Inclusiveness, diversity, and belonging in the workplace have become essential parts of a ubiquitous, ever-present ideology for organizations. Diversity and inclusion are quickly moving to the top of organizations’ lists of priorities because of the value they add. Not only do they contribute to creating a happier, more discretionary, and productive workforce, they also improve the organizations’ financial performance, as multiple studies have reported.
Still, one of the biggest challenges we face today is creating a diverse and inclusive environment for the workforce. Achieving true diversity and inclusion takes more than a training video or a session about being polite to coworkers. Many reputed organizations have been taking measures across multiple fronts—including hiring, promotions, opportunities, behavior, and more—to instill, improve, and constantly monitor these principles. Awareness of the business case for inclusion and diversity is on the rise. While social justice is typically the initial impetus behind these efforts, companies have increasingly begun to regard inclusion, diversity, and belonging as a source of competitive advantage—and more specifically, as a key enabler of growth. Read More
This is a question that every UX professional faces at some point: is it better to be a UX generalist—for example, practicing both user research and UX design—or is it better to specialize—perhaps in a specific domain? Companies often question whether a team of UX generalists or a mix of specialists is best.
I might be the ideal person to answer this question. Over the last 15 years, I’ve had the unusual experience of starting out as a UX design generalist, becoming a user research specialist, and again becoming a UX design generalist. In this column, I’ll discuss the advantages and disadvantages of generalization and specialization for UX professionals and the companies that hire them. Read More
To get work as a professional designer, whether as an in-house designer or an independent consultant, the first thing you need to have is a good design portfolio. If you want to win design projects, your design portfolio must impress your prospective clients. Your portfolio showcases your design skills, creativity, and talent and helps clients to envision what they can expect if they hire you. Your portfolio can help you to make a great first impression, which is essential in today’s competitive design industry.

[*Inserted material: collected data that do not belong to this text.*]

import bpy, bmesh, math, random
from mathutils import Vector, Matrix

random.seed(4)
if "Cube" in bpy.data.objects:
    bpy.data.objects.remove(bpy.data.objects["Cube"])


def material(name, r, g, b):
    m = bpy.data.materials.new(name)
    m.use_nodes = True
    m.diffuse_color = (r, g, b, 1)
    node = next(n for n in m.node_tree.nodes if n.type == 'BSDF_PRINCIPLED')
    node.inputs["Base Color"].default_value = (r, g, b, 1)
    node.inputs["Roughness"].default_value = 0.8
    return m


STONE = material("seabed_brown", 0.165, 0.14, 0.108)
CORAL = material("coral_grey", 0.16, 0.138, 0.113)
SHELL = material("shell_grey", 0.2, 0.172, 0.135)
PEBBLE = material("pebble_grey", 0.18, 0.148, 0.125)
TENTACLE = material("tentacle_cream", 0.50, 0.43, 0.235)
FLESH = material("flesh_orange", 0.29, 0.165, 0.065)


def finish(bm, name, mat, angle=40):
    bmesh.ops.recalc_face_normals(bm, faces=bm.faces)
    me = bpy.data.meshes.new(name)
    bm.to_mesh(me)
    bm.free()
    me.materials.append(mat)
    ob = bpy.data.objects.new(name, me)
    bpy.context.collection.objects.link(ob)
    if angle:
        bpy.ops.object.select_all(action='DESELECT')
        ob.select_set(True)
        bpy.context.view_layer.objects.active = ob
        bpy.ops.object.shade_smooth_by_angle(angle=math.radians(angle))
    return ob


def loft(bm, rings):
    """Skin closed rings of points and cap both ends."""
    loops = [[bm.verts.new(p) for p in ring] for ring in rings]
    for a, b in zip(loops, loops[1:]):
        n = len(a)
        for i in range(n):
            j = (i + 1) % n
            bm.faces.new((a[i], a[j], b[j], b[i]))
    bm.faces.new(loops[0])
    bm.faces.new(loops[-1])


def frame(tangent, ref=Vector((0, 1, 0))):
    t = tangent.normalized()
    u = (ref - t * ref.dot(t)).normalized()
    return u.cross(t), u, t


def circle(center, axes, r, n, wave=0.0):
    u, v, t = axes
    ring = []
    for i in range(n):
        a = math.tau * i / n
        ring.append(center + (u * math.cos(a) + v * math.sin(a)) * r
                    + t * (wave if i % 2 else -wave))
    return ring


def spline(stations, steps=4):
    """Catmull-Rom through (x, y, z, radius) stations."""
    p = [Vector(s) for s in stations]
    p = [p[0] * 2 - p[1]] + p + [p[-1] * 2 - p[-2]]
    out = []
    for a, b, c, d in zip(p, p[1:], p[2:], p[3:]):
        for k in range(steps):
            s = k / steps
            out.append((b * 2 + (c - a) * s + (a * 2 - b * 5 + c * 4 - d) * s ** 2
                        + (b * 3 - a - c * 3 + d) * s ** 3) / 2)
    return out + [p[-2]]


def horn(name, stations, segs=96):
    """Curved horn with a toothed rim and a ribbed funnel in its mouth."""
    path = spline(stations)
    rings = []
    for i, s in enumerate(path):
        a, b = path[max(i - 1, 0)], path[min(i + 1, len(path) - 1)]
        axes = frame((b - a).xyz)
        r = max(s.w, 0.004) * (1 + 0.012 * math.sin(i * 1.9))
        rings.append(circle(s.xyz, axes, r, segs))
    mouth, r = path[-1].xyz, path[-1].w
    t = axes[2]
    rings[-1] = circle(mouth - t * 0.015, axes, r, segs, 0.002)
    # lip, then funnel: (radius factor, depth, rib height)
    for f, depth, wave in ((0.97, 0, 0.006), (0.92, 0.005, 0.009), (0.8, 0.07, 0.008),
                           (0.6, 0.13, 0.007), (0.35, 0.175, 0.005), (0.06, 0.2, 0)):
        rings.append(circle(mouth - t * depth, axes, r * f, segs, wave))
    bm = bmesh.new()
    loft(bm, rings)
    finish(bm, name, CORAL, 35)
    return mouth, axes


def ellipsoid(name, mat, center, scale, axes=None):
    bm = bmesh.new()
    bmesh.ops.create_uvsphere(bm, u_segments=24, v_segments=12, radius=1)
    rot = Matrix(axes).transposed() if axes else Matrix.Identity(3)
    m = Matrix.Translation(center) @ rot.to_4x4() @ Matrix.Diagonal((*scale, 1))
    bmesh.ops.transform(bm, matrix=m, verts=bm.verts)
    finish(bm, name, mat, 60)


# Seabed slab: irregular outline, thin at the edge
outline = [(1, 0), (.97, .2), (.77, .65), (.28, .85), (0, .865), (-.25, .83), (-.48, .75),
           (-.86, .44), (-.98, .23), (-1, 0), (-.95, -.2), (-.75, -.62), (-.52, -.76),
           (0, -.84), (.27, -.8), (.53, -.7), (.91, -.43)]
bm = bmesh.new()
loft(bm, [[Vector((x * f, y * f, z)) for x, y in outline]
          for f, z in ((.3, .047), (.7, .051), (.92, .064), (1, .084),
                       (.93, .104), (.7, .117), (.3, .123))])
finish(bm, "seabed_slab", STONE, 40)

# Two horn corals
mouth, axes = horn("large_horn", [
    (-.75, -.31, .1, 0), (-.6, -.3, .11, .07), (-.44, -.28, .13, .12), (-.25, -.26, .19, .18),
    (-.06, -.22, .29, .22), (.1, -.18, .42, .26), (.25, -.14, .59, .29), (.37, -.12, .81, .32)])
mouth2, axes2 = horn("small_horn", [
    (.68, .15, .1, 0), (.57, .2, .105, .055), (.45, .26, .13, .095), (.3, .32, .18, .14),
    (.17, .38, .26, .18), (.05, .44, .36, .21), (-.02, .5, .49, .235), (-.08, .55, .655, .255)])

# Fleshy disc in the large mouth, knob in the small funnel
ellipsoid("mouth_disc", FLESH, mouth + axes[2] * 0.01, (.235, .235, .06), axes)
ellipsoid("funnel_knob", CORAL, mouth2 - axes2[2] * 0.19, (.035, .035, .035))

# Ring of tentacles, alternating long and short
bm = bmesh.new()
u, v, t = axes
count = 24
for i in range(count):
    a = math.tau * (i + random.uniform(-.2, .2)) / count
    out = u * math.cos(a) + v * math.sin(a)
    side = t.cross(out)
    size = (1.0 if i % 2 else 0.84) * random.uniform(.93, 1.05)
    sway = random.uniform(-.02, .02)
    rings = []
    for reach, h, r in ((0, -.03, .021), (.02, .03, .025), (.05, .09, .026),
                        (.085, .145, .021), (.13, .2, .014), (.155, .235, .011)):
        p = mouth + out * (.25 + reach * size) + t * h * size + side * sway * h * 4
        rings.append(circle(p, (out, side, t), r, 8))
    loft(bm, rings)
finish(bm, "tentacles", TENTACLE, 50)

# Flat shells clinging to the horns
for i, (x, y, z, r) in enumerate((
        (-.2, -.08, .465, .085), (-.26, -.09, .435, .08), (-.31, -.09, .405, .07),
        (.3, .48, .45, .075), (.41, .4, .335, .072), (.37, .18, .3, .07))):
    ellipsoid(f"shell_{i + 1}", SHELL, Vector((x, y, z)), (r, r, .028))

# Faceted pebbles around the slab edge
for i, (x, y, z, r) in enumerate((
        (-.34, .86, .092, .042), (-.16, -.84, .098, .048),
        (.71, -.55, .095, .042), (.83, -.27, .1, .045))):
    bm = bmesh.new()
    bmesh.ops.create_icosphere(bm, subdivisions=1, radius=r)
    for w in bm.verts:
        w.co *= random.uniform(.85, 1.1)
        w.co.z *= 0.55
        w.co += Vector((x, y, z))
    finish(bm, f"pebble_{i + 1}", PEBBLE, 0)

How can you create a brilliant, eye-catching design portfolio? First, you must decide what goals you want to achieve through your design portfolio and what information it should include. Your design portfolio should be a virtual gallery of your best designs. It should tell a well-crafted story about your work and give your future clients a sneak-peek into the design processes and methods you use in overcoming design challenges. Read More